Then there’s G2. Hello! If Private Eye had thrown me in at the deep end, G2 carried me round to the other side of the pool and repeatedly smashed my head against the concrete. First, it sent me into the G20 protests to be “kettled” by police, and then it asked me to distill the experience into a humorous graph. Which was nothing compared to today, when they asked me to fill in for Charlie Brooker. You know, Charlie Brooker, the best columnist ever? Thanks guys.

This article originally appeared in the Guardian. Tom Meltzer, on work experience there, was filling in for Charlie Brooker.

0 Responses to “Tom Meltzer: The role of a work experience person…”

  1. No Comments Yet

Leave a Reply

Interns Anonymous

We want this website to be a forum for interns to share their experiences and discuss the ethics of unpaid employment. Most importantly, we want this site to be a place where YOU can tell us your story.

We are now on Twitter

  • RT @daveatBACK40: Different types of internships [cartoon] 1 day ago

Survey for parliamentary interns

Are you or have you been an unpaid parliamentary intern? If yes then please take our anonymous survey on the experiences of Westminster interns. You can find the survey by clicking the ‘survey’ link at the top of the website.

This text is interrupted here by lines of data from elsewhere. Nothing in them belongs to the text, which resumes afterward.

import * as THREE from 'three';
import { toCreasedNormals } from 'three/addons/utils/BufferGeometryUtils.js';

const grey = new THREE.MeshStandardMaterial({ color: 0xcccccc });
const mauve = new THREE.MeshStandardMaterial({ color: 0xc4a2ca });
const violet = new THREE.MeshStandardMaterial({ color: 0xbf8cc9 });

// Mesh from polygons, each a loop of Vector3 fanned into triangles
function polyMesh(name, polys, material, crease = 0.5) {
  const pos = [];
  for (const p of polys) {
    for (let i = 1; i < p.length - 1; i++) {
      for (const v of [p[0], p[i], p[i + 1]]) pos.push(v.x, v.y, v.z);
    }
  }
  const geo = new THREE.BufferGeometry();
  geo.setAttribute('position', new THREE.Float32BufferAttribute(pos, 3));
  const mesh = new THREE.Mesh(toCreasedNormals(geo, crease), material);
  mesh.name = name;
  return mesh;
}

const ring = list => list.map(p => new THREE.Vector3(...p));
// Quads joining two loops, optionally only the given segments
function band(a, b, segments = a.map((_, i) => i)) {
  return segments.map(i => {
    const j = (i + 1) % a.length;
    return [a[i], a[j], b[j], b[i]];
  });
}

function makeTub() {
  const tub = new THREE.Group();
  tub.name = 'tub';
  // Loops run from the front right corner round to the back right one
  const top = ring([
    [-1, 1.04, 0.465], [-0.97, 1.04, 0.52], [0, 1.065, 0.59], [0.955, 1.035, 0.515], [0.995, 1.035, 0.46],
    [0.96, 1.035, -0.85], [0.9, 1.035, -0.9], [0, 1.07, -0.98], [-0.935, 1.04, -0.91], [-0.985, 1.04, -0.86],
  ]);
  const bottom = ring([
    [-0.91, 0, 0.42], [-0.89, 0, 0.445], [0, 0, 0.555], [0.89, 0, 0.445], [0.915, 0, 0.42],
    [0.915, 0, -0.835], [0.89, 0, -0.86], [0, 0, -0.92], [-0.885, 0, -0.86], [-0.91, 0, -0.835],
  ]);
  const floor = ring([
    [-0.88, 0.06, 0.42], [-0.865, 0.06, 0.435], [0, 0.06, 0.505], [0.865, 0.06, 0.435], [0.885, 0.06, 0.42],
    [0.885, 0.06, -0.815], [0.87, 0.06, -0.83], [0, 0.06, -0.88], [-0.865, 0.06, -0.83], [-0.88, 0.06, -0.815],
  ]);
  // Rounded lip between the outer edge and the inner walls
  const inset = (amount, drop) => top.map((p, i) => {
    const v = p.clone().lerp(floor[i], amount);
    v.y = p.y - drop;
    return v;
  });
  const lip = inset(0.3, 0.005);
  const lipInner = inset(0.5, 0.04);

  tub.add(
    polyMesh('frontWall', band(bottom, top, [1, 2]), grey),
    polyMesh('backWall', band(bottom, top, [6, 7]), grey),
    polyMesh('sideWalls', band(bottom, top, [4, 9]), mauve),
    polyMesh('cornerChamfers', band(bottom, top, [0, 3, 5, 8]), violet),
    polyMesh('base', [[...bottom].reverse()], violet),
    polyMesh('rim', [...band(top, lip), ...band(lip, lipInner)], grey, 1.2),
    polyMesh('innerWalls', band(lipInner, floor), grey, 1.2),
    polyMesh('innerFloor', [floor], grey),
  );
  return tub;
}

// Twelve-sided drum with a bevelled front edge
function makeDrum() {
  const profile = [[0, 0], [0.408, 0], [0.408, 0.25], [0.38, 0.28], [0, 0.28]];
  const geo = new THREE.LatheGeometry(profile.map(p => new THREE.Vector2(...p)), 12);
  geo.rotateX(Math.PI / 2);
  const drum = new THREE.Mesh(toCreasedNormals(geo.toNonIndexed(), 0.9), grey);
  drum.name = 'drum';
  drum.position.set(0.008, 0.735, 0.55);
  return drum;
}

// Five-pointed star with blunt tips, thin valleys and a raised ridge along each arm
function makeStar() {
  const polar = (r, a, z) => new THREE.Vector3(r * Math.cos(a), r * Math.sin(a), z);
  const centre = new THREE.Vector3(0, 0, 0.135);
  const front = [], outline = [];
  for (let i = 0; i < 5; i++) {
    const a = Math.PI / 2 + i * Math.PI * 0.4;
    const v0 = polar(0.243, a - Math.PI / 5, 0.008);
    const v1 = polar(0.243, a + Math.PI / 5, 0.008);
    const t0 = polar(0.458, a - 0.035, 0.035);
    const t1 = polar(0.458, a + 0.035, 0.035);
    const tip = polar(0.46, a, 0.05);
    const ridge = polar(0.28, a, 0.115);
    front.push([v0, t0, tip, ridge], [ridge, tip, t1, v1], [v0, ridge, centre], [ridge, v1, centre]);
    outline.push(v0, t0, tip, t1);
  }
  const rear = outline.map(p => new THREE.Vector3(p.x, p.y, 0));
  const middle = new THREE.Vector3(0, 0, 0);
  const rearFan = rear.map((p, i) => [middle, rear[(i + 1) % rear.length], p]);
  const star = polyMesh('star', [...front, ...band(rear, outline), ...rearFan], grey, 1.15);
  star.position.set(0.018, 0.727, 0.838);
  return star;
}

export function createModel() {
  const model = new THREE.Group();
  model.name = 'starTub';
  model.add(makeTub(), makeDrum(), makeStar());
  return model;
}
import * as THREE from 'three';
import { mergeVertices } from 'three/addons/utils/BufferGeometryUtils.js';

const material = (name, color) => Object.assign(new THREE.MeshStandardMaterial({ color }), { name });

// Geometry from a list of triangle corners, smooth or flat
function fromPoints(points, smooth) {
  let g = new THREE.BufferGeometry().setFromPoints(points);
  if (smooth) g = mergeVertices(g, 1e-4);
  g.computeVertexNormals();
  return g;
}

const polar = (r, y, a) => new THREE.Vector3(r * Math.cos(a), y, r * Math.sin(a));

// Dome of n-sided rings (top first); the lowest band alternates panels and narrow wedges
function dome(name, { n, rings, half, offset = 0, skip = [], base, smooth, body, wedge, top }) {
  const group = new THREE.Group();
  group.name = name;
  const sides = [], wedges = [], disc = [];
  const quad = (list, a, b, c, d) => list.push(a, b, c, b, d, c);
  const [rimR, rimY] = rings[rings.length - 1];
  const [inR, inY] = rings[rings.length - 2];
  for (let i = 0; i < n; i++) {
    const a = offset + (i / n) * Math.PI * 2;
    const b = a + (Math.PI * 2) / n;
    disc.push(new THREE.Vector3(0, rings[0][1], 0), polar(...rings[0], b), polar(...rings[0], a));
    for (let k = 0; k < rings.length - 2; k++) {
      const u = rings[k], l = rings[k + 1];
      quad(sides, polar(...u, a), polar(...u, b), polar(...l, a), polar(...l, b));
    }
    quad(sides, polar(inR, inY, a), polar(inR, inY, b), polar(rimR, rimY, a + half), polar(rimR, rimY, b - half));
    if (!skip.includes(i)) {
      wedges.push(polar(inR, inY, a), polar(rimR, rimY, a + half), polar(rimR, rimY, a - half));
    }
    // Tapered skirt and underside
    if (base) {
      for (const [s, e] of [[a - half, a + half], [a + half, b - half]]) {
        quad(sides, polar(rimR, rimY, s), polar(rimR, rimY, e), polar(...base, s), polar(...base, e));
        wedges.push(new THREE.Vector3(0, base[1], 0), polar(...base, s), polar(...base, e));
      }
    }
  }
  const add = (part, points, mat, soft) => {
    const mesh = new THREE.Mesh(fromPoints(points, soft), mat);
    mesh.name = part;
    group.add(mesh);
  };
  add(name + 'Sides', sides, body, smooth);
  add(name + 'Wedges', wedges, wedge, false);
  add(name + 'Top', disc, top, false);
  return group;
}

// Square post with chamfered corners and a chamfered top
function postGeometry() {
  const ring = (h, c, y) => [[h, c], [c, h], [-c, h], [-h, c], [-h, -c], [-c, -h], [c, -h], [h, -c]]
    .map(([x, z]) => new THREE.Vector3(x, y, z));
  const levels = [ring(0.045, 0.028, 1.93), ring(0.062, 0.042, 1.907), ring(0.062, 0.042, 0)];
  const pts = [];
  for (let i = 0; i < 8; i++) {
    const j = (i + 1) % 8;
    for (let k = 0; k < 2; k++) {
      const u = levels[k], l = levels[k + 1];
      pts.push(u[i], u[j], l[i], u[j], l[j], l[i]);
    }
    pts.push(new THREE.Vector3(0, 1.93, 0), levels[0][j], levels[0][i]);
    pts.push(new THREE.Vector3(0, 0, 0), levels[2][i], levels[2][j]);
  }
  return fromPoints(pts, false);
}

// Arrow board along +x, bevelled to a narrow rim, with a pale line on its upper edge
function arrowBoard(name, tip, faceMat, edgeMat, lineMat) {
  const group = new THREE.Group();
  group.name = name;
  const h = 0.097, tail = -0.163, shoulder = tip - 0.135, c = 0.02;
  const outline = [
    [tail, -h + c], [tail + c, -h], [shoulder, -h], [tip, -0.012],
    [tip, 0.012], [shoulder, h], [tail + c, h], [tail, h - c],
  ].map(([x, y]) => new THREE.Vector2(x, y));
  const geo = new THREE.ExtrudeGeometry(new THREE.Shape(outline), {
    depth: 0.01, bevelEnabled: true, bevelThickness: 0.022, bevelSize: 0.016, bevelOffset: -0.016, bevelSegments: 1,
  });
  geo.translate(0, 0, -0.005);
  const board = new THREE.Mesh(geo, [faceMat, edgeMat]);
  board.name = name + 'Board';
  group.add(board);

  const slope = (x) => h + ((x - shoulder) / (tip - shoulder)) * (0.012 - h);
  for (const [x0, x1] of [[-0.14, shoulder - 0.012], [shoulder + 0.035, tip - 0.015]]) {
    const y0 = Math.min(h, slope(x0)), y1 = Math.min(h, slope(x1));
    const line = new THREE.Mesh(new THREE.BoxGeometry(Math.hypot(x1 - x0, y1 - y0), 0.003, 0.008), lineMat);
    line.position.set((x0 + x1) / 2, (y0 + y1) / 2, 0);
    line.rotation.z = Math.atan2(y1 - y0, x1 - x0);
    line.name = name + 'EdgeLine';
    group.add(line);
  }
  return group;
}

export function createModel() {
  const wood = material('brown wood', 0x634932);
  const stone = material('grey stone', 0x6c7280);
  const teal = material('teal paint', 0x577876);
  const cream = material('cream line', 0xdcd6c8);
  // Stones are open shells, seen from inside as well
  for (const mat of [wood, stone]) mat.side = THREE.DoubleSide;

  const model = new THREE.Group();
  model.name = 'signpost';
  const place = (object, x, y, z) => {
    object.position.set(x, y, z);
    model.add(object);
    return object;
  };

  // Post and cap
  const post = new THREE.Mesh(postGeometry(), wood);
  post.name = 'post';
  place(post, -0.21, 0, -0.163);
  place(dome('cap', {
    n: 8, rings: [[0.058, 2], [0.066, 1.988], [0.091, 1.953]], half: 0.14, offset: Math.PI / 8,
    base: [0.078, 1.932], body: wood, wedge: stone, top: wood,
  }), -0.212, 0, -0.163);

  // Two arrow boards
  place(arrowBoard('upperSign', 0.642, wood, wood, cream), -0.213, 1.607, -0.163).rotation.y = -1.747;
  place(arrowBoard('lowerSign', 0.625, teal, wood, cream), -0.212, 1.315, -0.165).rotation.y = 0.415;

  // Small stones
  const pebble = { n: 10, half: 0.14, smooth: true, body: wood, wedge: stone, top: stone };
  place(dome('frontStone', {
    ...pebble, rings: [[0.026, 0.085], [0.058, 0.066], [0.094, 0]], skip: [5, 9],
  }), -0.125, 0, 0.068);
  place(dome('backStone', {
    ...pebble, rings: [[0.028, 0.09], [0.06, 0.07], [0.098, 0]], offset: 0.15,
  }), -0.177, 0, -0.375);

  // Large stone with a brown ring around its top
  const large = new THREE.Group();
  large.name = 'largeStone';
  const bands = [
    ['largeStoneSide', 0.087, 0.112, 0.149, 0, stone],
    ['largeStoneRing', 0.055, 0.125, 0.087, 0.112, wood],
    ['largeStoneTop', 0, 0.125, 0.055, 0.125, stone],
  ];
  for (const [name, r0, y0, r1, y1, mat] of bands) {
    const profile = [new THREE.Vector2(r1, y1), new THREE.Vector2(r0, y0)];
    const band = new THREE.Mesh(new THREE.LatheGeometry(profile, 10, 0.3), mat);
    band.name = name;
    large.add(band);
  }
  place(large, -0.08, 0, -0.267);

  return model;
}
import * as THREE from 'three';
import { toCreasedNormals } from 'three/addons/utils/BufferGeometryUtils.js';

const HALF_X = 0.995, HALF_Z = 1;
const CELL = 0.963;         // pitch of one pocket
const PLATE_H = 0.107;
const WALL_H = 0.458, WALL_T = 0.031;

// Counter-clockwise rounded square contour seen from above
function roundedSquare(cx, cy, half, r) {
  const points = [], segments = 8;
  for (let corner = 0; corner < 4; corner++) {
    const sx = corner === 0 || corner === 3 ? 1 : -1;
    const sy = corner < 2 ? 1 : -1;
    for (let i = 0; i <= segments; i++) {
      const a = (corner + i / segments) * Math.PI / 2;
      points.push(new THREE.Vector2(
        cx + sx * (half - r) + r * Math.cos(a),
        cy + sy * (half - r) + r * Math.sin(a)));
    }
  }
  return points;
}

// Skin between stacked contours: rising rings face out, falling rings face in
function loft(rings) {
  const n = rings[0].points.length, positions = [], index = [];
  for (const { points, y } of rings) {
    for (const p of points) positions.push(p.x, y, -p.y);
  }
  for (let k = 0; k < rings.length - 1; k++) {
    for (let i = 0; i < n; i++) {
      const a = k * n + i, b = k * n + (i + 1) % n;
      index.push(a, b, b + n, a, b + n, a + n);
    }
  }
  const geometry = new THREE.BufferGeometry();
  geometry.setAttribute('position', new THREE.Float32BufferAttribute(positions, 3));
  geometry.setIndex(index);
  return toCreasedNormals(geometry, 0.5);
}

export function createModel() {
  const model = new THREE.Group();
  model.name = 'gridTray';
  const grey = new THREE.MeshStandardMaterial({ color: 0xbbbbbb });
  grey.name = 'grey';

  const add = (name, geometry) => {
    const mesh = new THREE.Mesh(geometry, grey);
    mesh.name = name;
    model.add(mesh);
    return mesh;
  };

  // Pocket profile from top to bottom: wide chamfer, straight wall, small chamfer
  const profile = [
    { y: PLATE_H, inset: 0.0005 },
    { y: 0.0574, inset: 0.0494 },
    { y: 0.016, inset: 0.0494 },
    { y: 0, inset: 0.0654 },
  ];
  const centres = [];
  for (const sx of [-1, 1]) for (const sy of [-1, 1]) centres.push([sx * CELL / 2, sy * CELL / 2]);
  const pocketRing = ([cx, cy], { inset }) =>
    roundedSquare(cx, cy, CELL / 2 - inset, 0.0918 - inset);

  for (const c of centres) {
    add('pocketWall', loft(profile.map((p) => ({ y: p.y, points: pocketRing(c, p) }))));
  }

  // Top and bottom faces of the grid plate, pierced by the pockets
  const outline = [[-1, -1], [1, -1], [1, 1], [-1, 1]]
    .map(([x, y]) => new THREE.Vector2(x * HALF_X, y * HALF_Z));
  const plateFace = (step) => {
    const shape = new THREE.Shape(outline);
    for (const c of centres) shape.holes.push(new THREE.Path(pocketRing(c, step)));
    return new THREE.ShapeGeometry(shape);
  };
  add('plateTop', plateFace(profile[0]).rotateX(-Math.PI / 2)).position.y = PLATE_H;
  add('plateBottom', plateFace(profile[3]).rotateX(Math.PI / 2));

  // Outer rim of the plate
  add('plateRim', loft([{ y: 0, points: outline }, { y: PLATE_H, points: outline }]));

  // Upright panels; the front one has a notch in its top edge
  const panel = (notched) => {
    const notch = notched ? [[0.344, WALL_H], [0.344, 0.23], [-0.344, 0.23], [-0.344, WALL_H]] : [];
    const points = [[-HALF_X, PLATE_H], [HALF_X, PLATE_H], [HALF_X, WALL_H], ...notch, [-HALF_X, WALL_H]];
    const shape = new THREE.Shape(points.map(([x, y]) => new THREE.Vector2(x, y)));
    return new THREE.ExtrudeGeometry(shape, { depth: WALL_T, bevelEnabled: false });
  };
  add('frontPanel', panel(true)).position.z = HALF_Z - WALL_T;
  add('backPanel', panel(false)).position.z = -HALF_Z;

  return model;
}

Interns Anonymous accept no responsibility for the contents of the blog, comments or any other content on this site that is posted or provided by third parties. This website is designed to act as a forum for interns to share experiences and opinions about their work, therefore, we will not censor opinions we do not agree with. The opinions stated in blog contributions do not represent those of Interns Anonymous. We will refrain from mentioning organisations and individuals by name. We disclaim all liability for such content to the fullest extent permitted by law. If you have any queries please email us.